New! Spot News Kids Korner
South Jersey Guide
Weddings, Engagements & Anniversaries
Thursday, August 11, 2005Past Issues - S | M | T | W | T | F | S
South Jersey

Thursday, August 20, 1998

Museum ships shouldn't compete

The move to place the USS New Jersey on the Camden Waterfront has picked up important and knowledgeable allies - people who already operate Navy ships as museums.

One is the director of the organization which operates the USS Intrepid museum in New York City.

Like the battleship "Big J," the much bigger aircraft carrier, the Intrepid, has a distinguished service record, including duty during World War II and the Vietnam War.

And it has been drawing tourists to the pier at 46th Street and 12th Avenue in midtown Manhattan.

They pay $10 each to see the "Fighting I" and two other ships, but that does not cover all operating expenses. The museum gets the rest from parties and dinners, sometimes seating 2,000 people.

Retired Maj. Gen. Donald Gardner, executive director of the Intrepid Museum Foundation, says he thinks having the USS New Jersey in either Bayonne or Jersey City would hurt both ships.

"Anybody who makes a conscious decision to put two museums ships that close together is not making a sound business decision and is putting both ships in danger," said Gardner.

Bayonne and Jersey City might argue the Intrepid people just don't want any competition, but another ship museum director some distance away agrees with Gardner.

Guy Archambault, president of the Historic Naval Ships Association, said, "There seems to be a perception that if you get a ship, everybody will come, but that is not always so." Archambault operates the USS Massachusetts museum in Fall River, Mass.

It doesn't make good economic sense to us, either. We shouldn't force tourists to choose between great ships in the same area.

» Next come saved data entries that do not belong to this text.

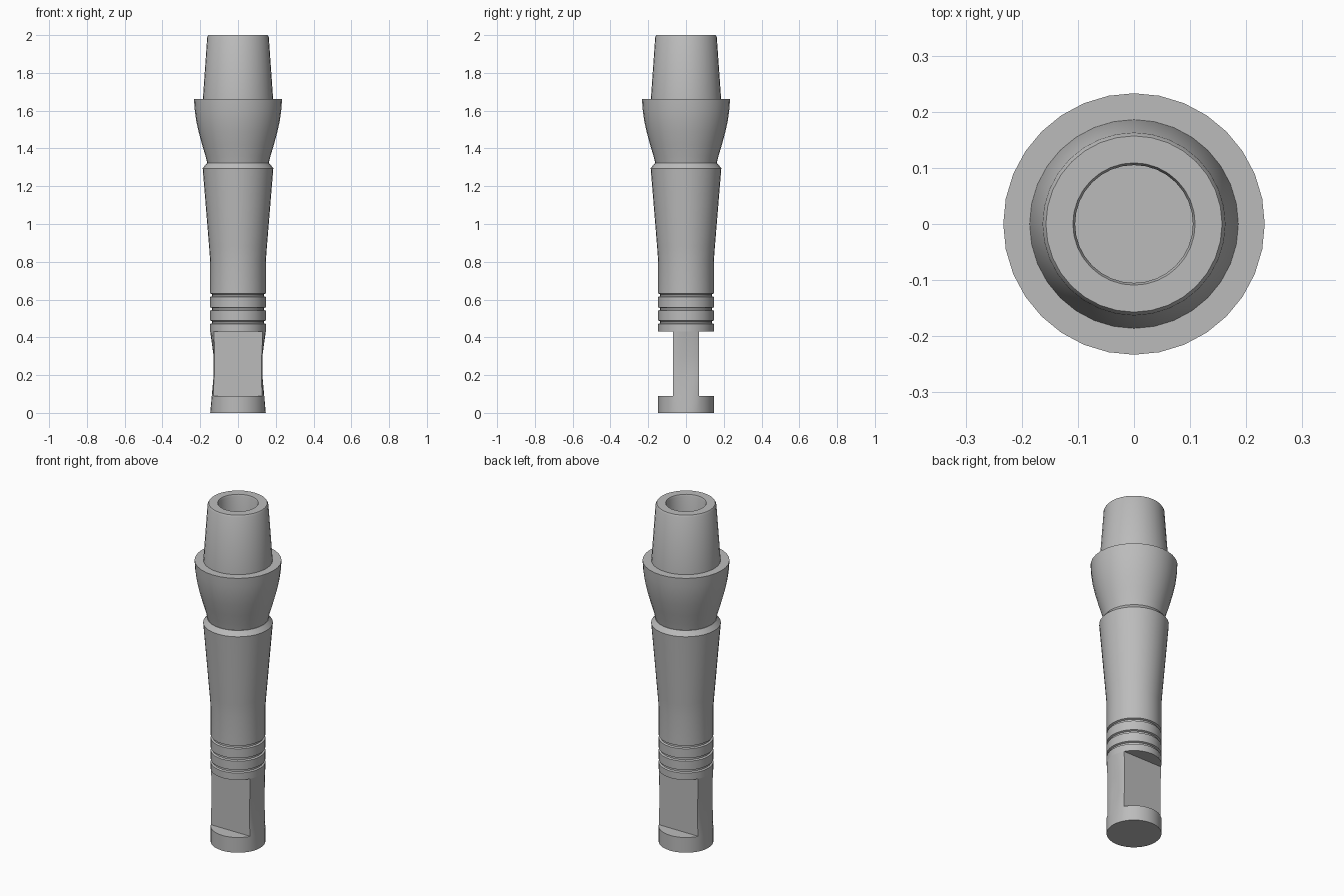
import bpy, bmesh, math

SEGMENTS = 32

cube = bpy.data.objects.get("Cube")
if cube:
    bpy.data.objects.remove(cube, do_unlink=True)

grey = bpy.data.materials.new("plain grey")
grey.use_nodes = True
grey.diffuse_color = (0.5, 0.5, 0.5, 1)
grey.node_tree.nodes["Principled BSDF"].inputs["Base Color"].default_value = grey.diffuse_color


def add_object(name, bm):
    bmesh.ops.recalc_face_normals(bm, faces=bm.faces)
    mesh = bpy.data.meshes.new(name)
    bm.to_mesh(mesh)
    bm.free()
    mesh.materials.append(grey)
    obj = bpy.data.objects.new(name, mesh)
    bpy.context.collection.objects.link(obj)
    return obj


def lathe(name, profile, limit=None):
    """Turn (radius, height) points into a capped solid; limit(z) flattens its +-x sides."""
    bm = bmesh.new()
    rings = []
    for r, z in profile:
        ring = []
        for i in range(SEGMENTS):
            a = math.tau * i / SEGMENTS
            x, y = r * math.cos(a), r * math.sin(a)
            if limit:
                x = max(-limit(z), min(limit(z), x))
            ring.append(bm.verts.new((x, y, z)))
        rings.append(ring)
    for low, high in zip(rings, rings[1:]):
        for i in range(SEGMENTS):
            j = (i + 1) % SEGMENTS
            bm.faces.new((low[i], low[j], high[j], high[i]))
    bm.faces.new(rings[0])
    bm.faces.new(rings[-1])
    return add_object(name, bm)


def smooth(obj, degrees=30):
    bpy.ops.object.select_all(action="DESELECT")
    obj.select_set(True)
    bpy.context.view_layer.objects.active = obj
    bpy.ops.object.shade_smooth_by_angle(angle=math.radians(degrees))


# Base with gently waisted sides
SHAFT = 0.147
WAIST = 0.129
SLOT_LOW, SLOT_HIGH = 0.09, 0.43


def side_limit(z):
    if z < 0.2:
        return SHAFT - (SHAFT - WAIST) * z / 0.2
    if z > 0.3:
        return WAIST + (SHAFT - WAIST) * (z - 0.3) / (SLOT_HIGH - 0.3)
    return WAIST


heights = [0, SLOT_LOW, 0.2, 0.3, SLOT_HIGH]
base = lathe("slotted_base", [(SHAFT, z) for z in heights], side_limit)

# Wrench slots cut into the front and back of the base
for side, label in ((-1, "front"), (1, "back")):
    bm = bmesh.new()
    bmesh.ops.create_cube(bm, size=1)
    top = SLOT_HIGH + 0.05
    for v in bm.verts:
        v.co.x *= 0.5
        v.co.y = side * 0.17 + v.co.y * 0.2
        v.co.z = SLOT_LOW + (v.co.z + 0.5) * (top - SLOT_LOW)
    cutter = add_object(label + "_slot_cutter", bm)
    cutter.hide_render = True
    cutter.hide_viewport = True
    cut = base.modifiers.new(label + "_slot", "BOOLEAN")
    cut.operation = "DIFFERENCE"
    cut.solver = "EXACT"
    cut.object = cutter
smooth(base, 20)

# Shaft: three grooves, then a flared sleeve and a bevelled shoulder
profile = [(SHAFT, SLOT_HIGH)]
for z in (0.48, 0.55, 0.623):
    profile += [(SHAFT, z - 0.009), (0.137, z - 0.005), (0.137, z + 0.005), (SHAFT, z + 0.009)]
profile += [(SHAFT, 0.8), (0.153, 0.88), (0.187, 1.295), (0.165, 1.322)]
smooth(lathe("grooved_shaft", profile))

# Rounded bulb ending in a flat collar
bulb = [(0.163, 1.322), (0.172, 1.36), (0.19, 1.42), (0.209, 1.49),
        (0.222, 1.55), (0.23, 1.61), (0.233, 1.662)]
smooth(lathe("bulb_collar", bulb))

# Tapered tip with an open bore
tip = [(0.186, 1.662), (0.163, 1.99), (0.157, 2.0), (0.109, 2.0), (0.105, 1.99), (0.105, 1.7)]
smooth(lathe("tapered_tip", tip))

Should that happen, we suspect the USS New Jersey would be the loser. People are not likely to leave convenient Manhattan to try to find their way to Bayonne or Jersey City.

Camden is the better spot for so many reasons. Among them:

-- The New Jersey was built and launched nearby by people in the area. This is its home.

-- The Delaware River's fresh water will necessitate far less maintenance than the salt water Bayonne and Jersey City offer.

-- There is already more than $4 million available for situating the "Big J" here.

-- The expanding attractions on both sides of the river will attract large enough crowds to keep the battleship museum in the black.

Any objective review of the facts shows the Camden Waterfront is clearly the best choice.

Copyright 2005 Courier-Post. Use of this site signifies your agreement to the Terms of Service (updated December, 2002).
For questions, comments, or problems
contact us.

The Courier-Post is a part of Gannett Co. Inc., parent company of USA Today.

Deals and Coupons
Auto Deals
Consumer Web Directory
End of Month Values
Customer Central
Customer Service
About Us
Courier-Post Store
Jobs at the Courier-Post
Jobs with Gannett